**ASSIGNMENT**
Copy each line from the listing below where the word "axis" shows up.

**SOURCE DATA**
━━━━
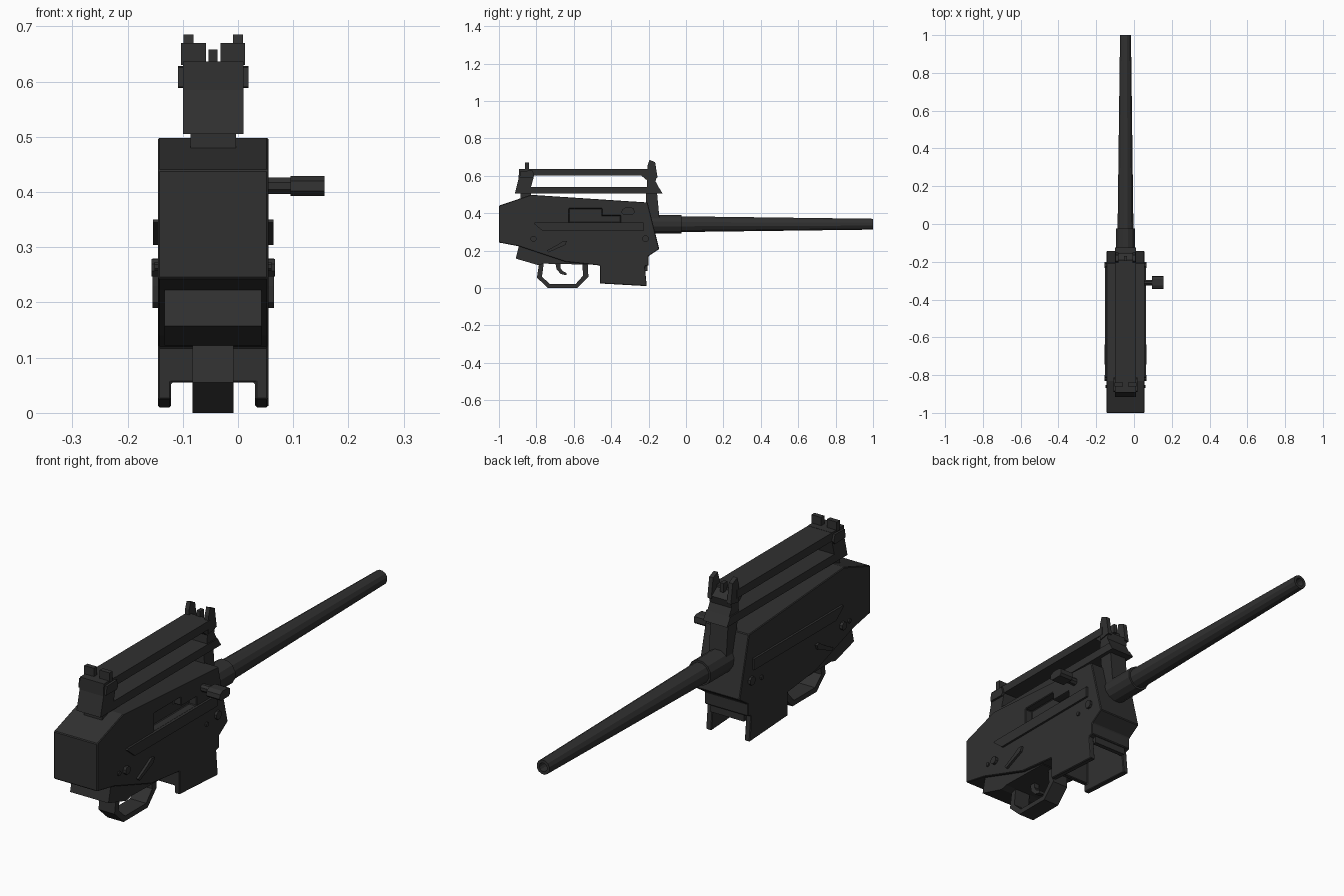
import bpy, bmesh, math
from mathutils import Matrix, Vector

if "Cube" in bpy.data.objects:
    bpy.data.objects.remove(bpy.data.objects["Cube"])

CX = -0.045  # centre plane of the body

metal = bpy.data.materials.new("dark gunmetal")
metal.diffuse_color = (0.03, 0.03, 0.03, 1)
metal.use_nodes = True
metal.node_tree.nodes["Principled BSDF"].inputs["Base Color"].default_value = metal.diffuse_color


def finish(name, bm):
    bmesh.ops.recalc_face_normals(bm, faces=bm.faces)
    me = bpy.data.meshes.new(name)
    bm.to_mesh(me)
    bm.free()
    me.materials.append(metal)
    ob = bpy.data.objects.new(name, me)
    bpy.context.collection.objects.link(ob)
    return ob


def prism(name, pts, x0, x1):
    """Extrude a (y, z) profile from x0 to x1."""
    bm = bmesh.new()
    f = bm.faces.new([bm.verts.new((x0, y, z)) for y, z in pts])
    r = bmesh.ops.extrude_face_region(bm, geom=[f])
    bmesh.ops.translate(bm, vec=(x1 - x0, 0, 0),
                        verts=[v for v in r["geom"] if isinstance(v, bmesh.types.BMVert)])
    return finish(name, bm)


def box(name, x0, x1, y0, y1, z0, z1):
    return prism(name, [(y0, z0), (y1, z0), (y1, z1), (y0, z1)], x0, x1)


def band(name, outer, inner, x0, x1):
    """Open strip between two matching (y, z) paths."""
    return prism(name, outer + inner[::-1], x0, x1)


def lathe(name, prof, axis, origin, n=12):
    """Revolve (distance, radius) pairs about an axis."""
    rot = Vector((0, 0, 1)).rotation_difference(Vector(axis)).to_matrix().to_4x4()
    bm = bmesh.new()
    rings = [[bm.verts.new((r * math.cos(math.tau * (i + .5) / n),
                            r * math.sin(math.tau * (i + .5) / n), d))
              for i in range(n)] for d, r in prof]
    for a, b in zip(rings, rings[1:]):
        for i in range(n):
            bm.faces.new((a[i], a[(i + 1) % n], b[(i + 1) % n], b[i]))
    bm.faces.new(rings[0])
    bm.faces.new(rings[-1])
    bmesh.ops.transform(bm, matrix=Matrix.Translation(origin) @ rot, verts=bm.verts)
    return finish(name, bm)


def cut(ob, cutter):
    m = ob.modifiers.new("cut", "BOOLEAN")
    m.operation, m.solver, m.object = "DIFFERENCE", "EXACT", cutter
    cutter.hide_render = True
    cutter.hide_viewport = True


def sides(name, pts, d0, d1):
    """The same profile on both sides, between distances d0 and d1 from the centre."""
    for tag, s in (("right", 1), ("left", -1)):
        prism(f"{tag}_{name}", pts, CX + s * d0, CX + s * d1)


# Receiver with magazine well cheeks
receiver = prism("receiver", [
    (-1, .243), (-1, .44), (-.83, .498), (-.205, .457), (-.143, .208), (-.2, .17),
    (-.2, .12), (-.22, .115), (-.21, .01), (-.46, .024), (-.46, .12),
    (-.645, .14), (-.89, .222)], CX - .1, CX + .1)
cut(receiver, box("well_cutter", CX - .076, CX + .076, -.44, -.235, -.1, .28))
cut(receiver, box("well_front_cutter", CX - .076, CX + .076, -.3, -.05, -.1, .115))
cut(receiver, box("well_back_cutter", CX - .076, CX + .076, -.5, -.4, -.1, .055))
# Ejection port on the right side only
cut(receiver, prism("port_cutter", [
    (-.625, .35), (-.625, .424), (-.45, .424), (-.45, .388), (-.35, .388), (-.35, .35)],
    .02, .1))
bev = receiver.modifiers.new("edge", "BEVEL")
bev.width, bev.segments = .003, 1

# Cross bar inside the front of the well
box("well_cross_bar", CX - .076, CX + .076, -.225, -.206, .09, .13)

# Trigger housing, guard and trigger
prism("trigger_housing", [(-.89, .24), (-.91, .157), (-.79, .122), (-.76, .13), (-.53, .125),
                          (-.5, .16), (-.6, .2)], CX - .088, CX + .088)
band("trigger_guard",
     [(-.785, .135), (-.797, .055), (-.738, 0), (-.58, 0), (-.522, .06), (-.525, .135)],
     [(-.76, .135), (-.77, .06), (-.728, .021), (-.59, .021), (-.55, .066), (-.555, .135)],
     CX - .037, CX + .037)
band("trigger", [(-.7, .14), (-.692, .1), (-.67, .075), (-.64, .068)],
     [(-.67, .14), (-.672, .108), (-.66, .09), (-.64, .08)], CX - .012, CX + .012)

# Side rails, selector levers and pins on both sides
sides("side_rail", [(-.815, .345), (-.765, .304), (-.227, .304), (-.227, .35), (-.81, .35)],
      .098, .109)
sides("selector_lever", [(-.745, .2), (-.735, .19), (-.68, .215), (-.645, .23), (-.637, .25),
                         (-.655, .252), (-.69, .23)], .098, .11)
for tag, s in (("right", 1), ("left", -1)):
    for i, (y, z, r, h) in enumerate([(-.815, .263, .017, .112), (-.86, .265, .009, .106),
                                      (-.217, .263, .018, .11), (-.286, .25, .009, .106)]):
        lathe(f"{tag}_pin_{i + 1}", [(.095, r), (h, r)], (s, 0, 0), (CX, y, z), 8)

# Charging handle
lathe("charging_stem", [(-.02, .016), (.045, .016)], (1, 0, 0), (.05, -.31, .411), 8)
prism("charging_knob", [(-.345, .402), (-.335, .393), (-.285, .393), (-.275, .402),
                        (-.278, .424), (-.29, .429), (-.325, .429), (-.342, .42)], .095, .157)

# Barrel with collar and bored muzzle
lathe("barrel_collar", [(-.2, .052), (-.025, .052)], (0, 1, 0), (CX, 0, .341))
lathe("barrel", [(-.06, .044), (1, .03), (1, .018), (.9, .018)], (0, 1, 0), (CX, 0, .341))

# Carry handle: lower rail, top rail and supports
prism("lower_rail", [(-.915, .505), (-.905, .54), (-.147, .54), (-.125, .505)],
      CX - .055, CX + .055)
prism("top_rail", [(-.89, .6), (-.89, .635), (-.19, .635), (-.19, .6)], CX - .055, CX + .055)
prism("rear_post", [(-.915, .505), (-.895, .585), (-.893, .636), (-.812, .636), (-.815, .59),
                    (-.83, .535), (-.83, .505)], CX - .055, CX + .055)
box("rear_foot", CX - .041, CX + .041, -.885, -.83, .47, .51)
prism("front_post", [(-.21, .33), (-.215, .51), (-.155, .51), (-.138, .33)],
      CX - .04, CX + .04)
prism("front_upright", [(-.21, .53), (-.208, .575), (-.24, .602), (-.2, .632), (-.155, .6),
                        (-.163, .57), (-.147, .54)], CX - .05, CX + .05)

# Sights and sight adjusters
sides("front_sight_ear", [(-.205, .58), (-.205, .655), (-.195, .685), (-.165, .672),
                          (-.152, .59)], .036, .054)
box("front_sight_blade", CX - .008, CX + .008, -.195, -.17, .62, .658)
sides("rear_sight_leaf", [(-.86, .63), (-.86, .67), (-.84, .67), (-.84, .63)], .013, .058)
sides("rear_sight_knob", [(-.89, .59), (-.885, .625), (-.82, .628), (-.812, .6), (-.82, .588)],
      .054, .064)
━━━━
**EXERCISE RESPONSE**
def lathe(name, prof, axis, origin, n=12):
    """Revolve (distance, radius) pairs about an axis."""
    rot = Vector((0, 0, 1)).rotation_difference(Vector(axis)).to_matrix().to_4x4()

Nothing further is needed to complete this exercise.